(Stored data)
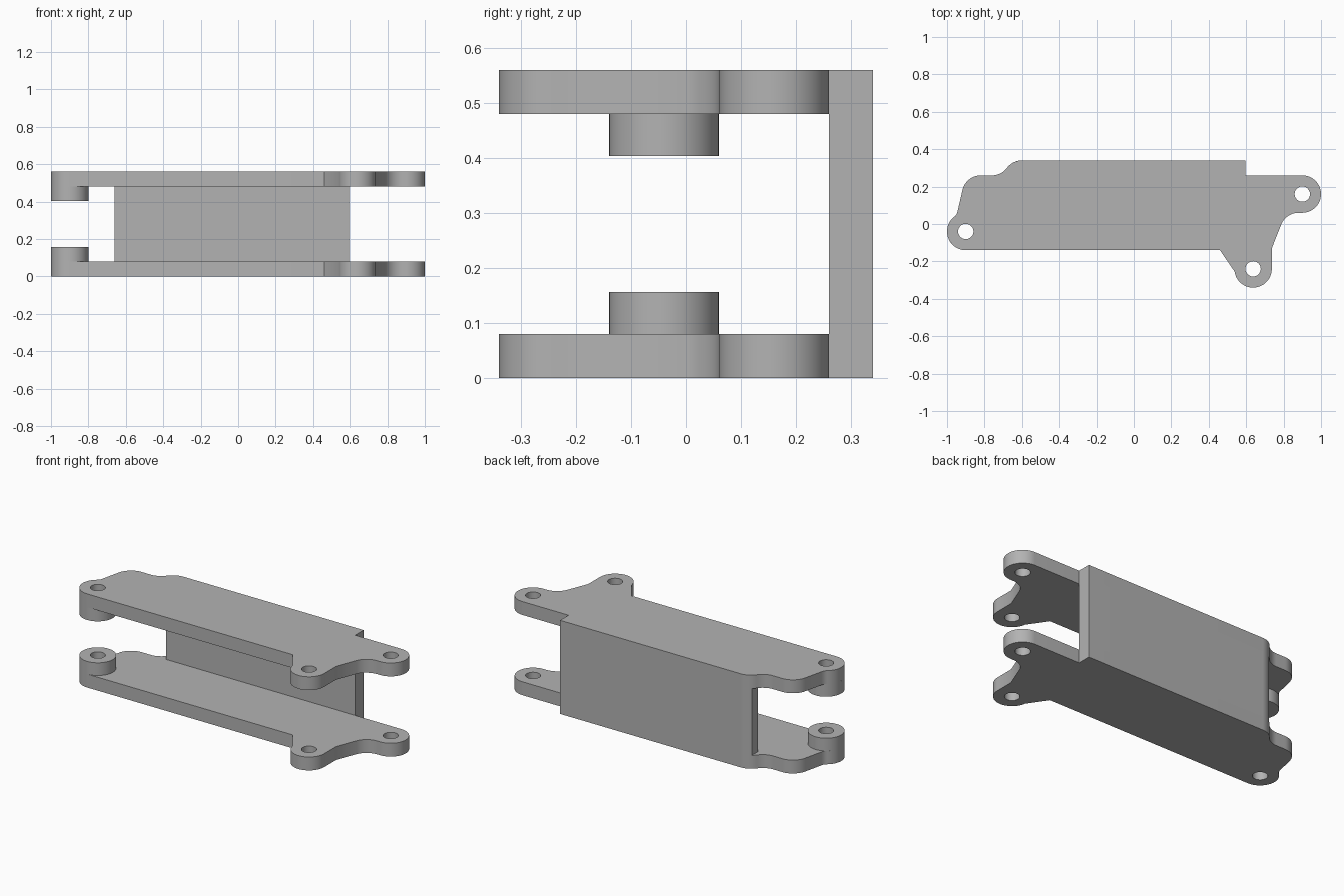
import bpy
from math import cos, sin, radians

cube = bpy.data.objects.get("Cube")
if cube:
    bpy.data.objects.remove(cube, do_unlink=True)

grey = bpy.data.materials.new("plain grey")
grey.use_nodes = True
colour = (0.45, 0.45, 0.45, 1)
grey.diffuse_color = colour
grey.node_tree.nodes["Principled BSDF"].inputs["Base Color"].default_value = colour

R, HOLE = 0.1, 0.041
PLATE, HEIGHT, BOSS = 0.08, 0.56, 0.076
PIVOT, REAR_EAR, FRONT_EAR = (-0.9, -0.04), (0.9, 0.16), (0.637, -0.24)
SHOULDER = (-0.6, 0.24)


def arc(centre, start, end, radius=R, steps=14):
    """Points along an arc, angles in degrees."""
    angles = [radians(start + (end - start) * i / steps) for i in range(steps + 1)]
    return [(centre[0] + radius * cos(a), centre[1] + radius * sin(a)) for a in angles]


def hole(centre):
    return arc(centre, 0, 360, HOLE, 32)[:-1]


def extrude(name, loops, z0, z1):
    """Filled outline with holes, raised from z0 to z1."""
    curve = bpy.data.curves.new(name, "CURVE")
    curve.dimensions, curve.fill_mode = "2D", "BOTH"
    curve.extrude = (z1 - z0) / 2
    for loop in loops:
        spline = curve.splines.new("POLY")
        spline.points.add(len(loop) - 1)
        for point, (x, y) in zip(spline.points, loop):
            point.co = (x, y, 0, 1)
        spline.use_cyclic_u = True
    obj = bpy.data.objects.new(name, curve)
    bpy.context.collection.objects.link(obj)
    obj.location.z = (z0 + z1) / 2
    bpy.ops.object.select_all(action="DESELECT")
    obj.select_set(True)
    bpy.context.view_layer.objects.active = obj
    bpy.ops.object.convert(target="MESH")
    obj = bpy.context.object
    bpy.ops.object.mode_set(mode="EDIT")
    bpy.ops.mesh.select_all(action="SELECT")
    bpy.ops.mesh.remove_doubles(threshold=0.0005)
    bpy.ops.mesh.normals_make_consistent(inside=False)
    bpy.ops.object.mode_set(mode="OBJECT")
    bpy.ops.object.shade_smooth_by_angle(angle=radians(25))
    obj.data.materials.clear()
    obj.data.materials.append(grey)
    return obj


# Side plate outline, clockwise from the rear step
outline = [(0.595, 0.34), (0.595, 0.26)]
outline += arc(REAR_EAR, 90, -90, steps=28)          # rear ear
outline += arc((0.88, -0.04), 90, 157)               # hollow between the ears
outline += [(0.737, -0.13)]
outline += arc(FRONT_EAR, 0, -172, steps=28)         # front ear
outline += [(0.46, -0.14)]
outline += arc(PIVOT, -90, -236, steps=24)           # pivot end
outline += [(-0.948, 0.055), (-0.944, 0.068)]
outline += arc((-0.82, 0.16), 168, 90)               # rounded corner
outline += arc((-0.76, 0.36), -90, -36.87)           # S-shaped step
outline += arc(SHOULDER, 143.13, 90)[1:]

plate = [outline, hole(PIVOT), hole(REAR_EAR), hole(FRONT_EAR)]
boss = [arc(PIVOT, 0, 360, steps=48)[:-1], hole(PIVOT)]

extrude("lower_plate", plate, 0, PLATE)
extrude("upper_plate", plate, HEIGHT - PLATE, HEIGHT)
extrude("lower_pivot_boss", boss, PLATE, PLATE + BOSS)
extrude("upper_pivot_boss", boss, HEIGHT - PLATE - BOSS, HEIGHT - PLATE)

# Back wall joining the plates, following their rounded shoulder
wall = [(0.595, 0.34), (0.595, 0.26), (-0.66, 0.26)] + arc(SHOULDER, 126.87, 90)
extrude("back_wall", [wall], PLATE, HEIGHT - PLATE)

# TASK INSTRUCTIONS
Answer with one number, namely how many lines in the records contain the string "spline".

# SOLUTION TO THIS TASK
4